> _WHAT THE TASK REQUIRES_
Leave out the pictures and repeat the data exactly.

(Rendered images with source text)
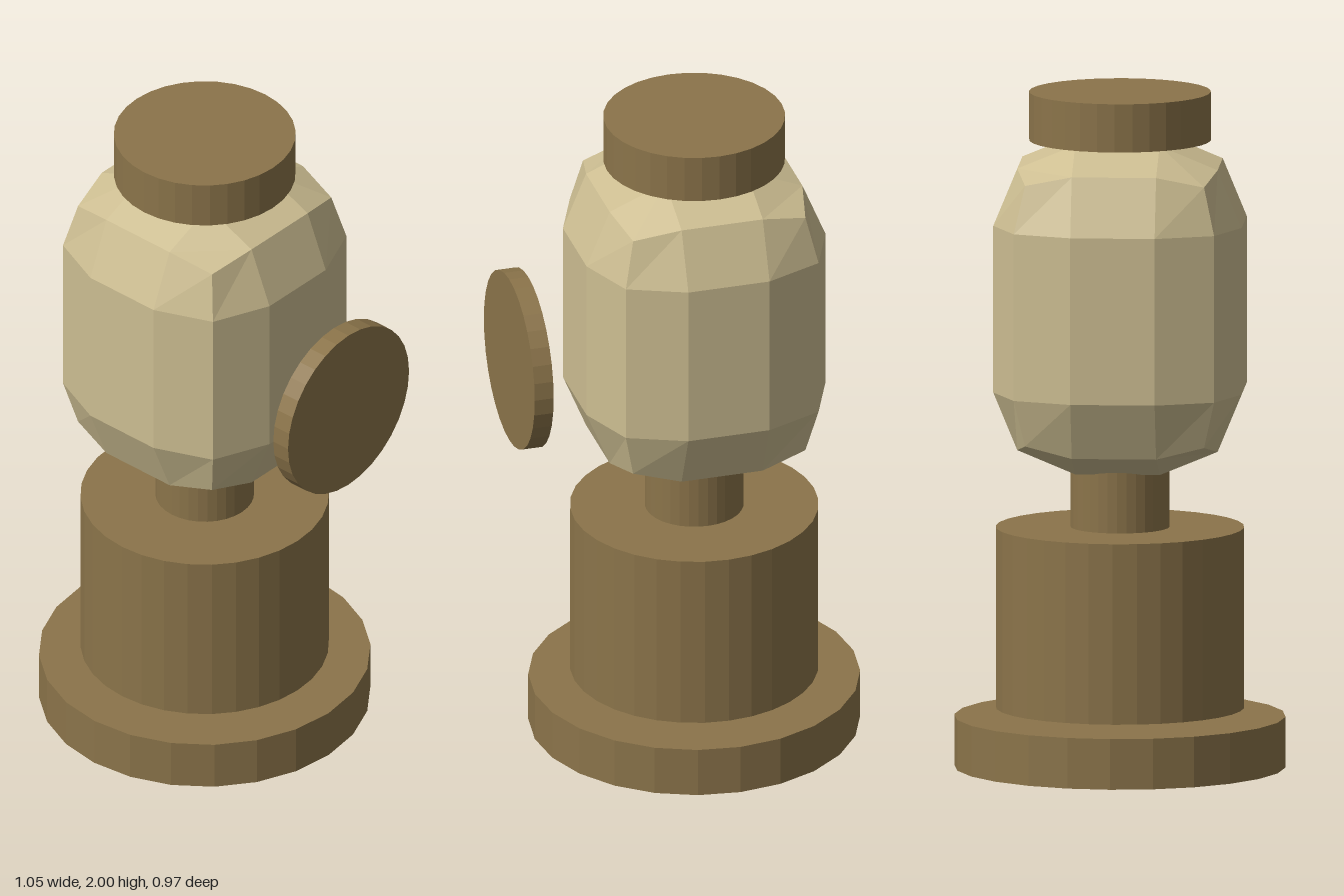
import * as THREE from 'three';
import { RoundedBoxGeometry } from 'three/addons/geometries/RoundedBoxGeometry.js';

const AXIS_X = -0.04; // the upright column stands slightly right of centre

// Faceted normals for crisp low-poly faces
function faceted(geometry) {
  const g = geometry.index ? geometry.toNonIndexed() : geometry;
  g.computeVertexNormals();
  return g;
}

export function createModel() {
  const group = new THREE.Group();
  const brown = new THREE.MeshStandardMaterial({ name: 'brown', color: 0x8b744a });
  const tan = new THREE.MeshStandardMaterial({ name: 'tan', color: 0xcdbe92 });

  function add(name, geometry, material, x, y, z = 0) {
    const mesh = new THREE.Mesh(faceted(geometry), material);
    mesh.name = name;
    mesh.position.set(x, y, z);
    group.add(mesh);
    return mesh;
  }

  // Upright discs and drums: name, radius, bottom, top, sides
  const column = [
    ['basePlate', 0.487, 0, 0.15, 24],
    ['drum', 0.365, 0.175, 0.71, 32],
    ['neck', 0.145, 0.705, 0.892, 32],
    ['topCap', 0.267, 1.857, 2, 32],
  ];
  for (const [name, radius, bottom, top, sides] of column) {
    add(name, new THREE.CylinderGeometry(radius, radius, top - bottom, sides), brown, AXIS_X, (bottom + top) / 2);
  }

  // Chamfered body
  add('body', new RoundedBoxGeometry(0.73, 0.976, 0.73, 1, 0.241), tan, AXIS_X, 1.369);

  // Free-standing disc at the left side
  const disc = add('sideDisc', new THREE.CylinderGeometry(0.267, 0.267, 0.058, 32), brown, 0.496, 1.272);
  disc.rotation.z = -Math.PI / 2;

  return group;
}
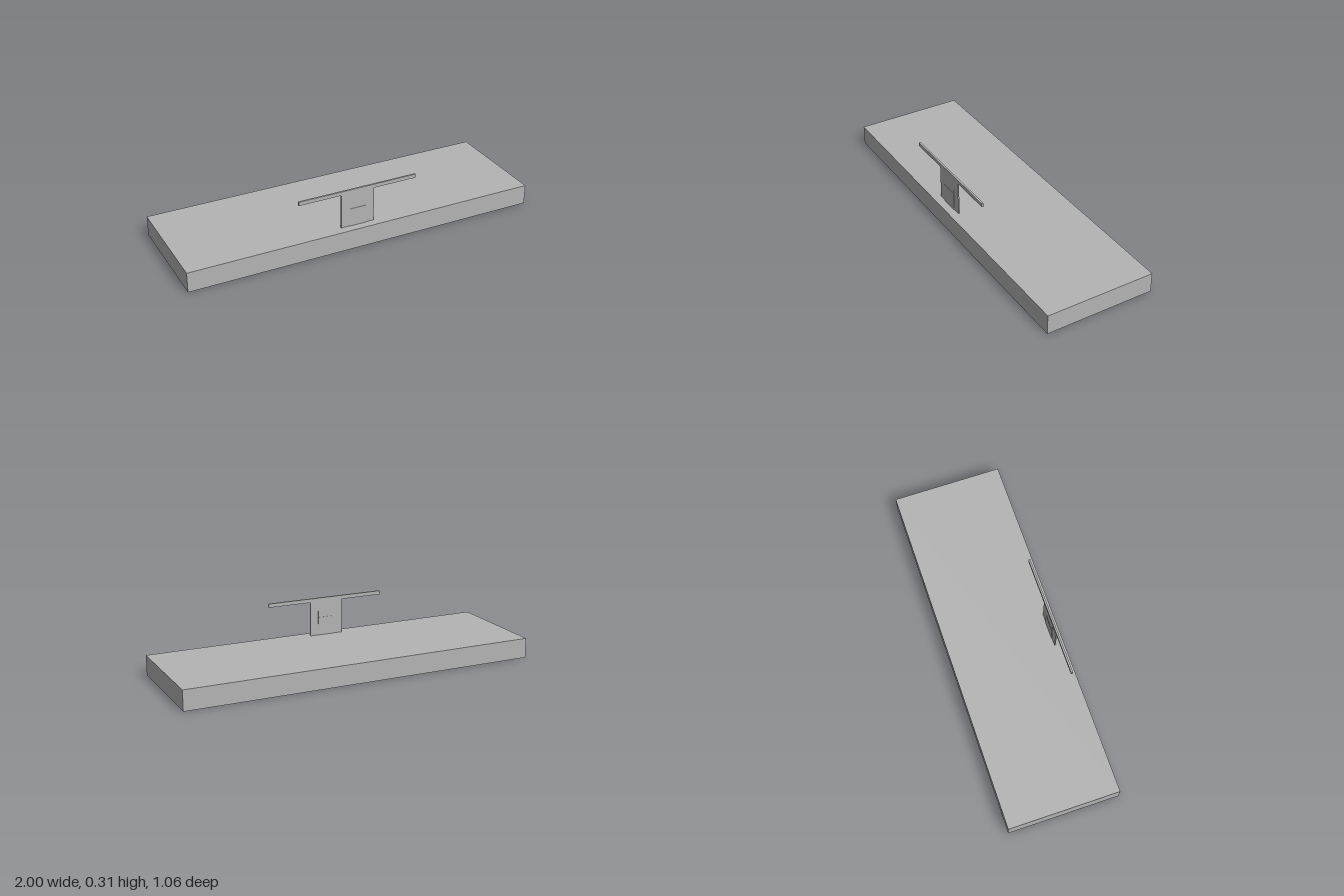
import * as THREE from 'three';

export function createModel() {
  const model = new THREE.Group();
  model.name = 'signOnSlab';
  // Everything is turned together about the vertical axis
  model.rotation.y = THREE.MathUtils.degToRad(15);

  const grey = new THREE.MeshStandardMaterial({ color: 0xb4b4b4 });
  grey.name = 'plain grey';

  // Box given by its centre in plan, its bottom and its top
  const block = (name, x, z, width, depth, bottom, top) => {
    const mesh = new THREE.Mesh(new THREE.BoxGeometry(width, top - bottom, depth), grey);
    mesh.name = name;
    mesh.position.set(x, (bottom + top) / 2, z);
    model.add(mesh);
  };

  const slabTop = 0.107, barBottom = 0.292, midX = -0.031, midZ = 0.247;

  // Ground slab
  block('baseSlab', 0, 0, 1.91, 0.59, 0, slabTop);

  // Upright panel: two side strips and a thicker middle with a low front ledge
  for (const side of [-1, 1]) {
    block(side < 0 ? 'rightStrip' : 'leftStrip', midX + side * 0.069, midZ, 0.045, 0.006, slabTop, barBottom);
  }
  block('upperPanel', midX, midZ, 0.093, 0.008, 0.205, barBottom);
  block('lowerPanel', midX, midZ, 0.093, 0.011, slabTop, 0.205);

  // Long thin bar across the top
  block('topBar', -0.027, 0.246, 0.65, 0.01, barBottom, 0.312);

  return model;
}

> _WRITTEN RESPONSE_
import * as THREE from 'three';
import { RoundedBoxGeometry } from 'three/addons/geometries/RoundedBoxGeometry.js';

const AXIS_X = -0.04; // the upright column stands slightly right of centre

// Faceted normals for crisp low-poly faces
function faceted(geometry) {
  const g = geometry.index ? geometry.toNonIndexed() : geometry;
  g.computeVertexNormals();
  return g;
}

export function createModel() {
  const group = new THREE.Group();
  const brown = new THREE.MeshStandardMaterial({ name: 'brown', color: 0x8b744a });
  const tan = new THREE.MeshStandardMaterial({ name: 'tan', color: 0xcdbe92 });

  function add(name, geometry, material, x, y, z = 0) {
    const mesh = new THREE.Mesh(faceted(geometry), material);
    mesh.name = name;
    mesh.position.set(x, y, z);
    group.add(mesh);
    return mesh;
  }

  // Upright discs and drums: name, radius, bottom, top, sides
  const column = [
    ['basePlate', 0.487, 0, 0.15, 24],
    ['drum', 0.365, 0.175, 0.71, 32],
    ['neck', 0.145, 0.705, 0.892, 32],
    ['topCap', 0.267, 1.857, 2, 32],
  ];
  for (const [name, radius, bottom, top, sides] of column) {
    add(name, new THREE.CylinderGeometry(radius, radius, top - bottom, sides), brown, AXIS_X, (bottom + top) / 2);
  }

  // Chamfered body
  add('body', new RoundedBoxGeometry(0.73, 0.976, 0.73, 1, 0.241), tan, AXIS_X, 1.369);

  // Free-standing disc at the left side
  const disc = add('sideDisc', new THREE.CylinderGeometry(0.267, 0.267, 0.058, 32), brown, 0.496, 1.272);
  disc.rotation.z = -Math.PI / 2;

  return group;
}
import * as THREE from 'three';

export function createModel() {
  const model = new THREE.Group();
  model.name = 'signOnSlab';
  // Everything is turned together about the vertical axis
  model.rotation.y = THREE.MathUtils.degToRad(15);

  const grey = new THREE.MeshStandardMaterial({ color: 0xb4b4b4 });
  grey.name = 'plain grey';

  // Box given by its centre in plan, its bottom and its top
  const block = (name, x, z, width, depth, bottom, top) => {
    const mesh = new THREE.Mesh(new THREE.BoxGeometry(width, top - bottom, depth), grey);
    mesh.name = name;
    mesh.position.set(x, (bottom + top) / 2, z);
    model.add(mesh);
  };

  const slabTop = 0.107, barBottom = 0.292, midX = -0.031, midZ = 0.247;

  // Ground slab
  block('baseSlab', 0, 0, 1.91, 0.59, 0, slabTop);

  // Upright panel: two side strips and a thicker middle with a low front ledge
  for (const side of [-1, 1]) {
    block(side < 0 ? 'rightStrip' : 'leftStrip', midX + side * 0.069, midZ, 0.045, 0.006, slabTop, barBottom);
  }
  block('upperPanel', midX, midZ, 0.093, 0.008, 0.205, barBottom);
  block('lowerPanel', midX, midZ, 0.093, 0.011, slabTop, 0.205);

  // Long thin bar across the top
  block('topBar', -0.027, 0.246, 0.65, 0.01, barBottom, 0.312);

  return model;
}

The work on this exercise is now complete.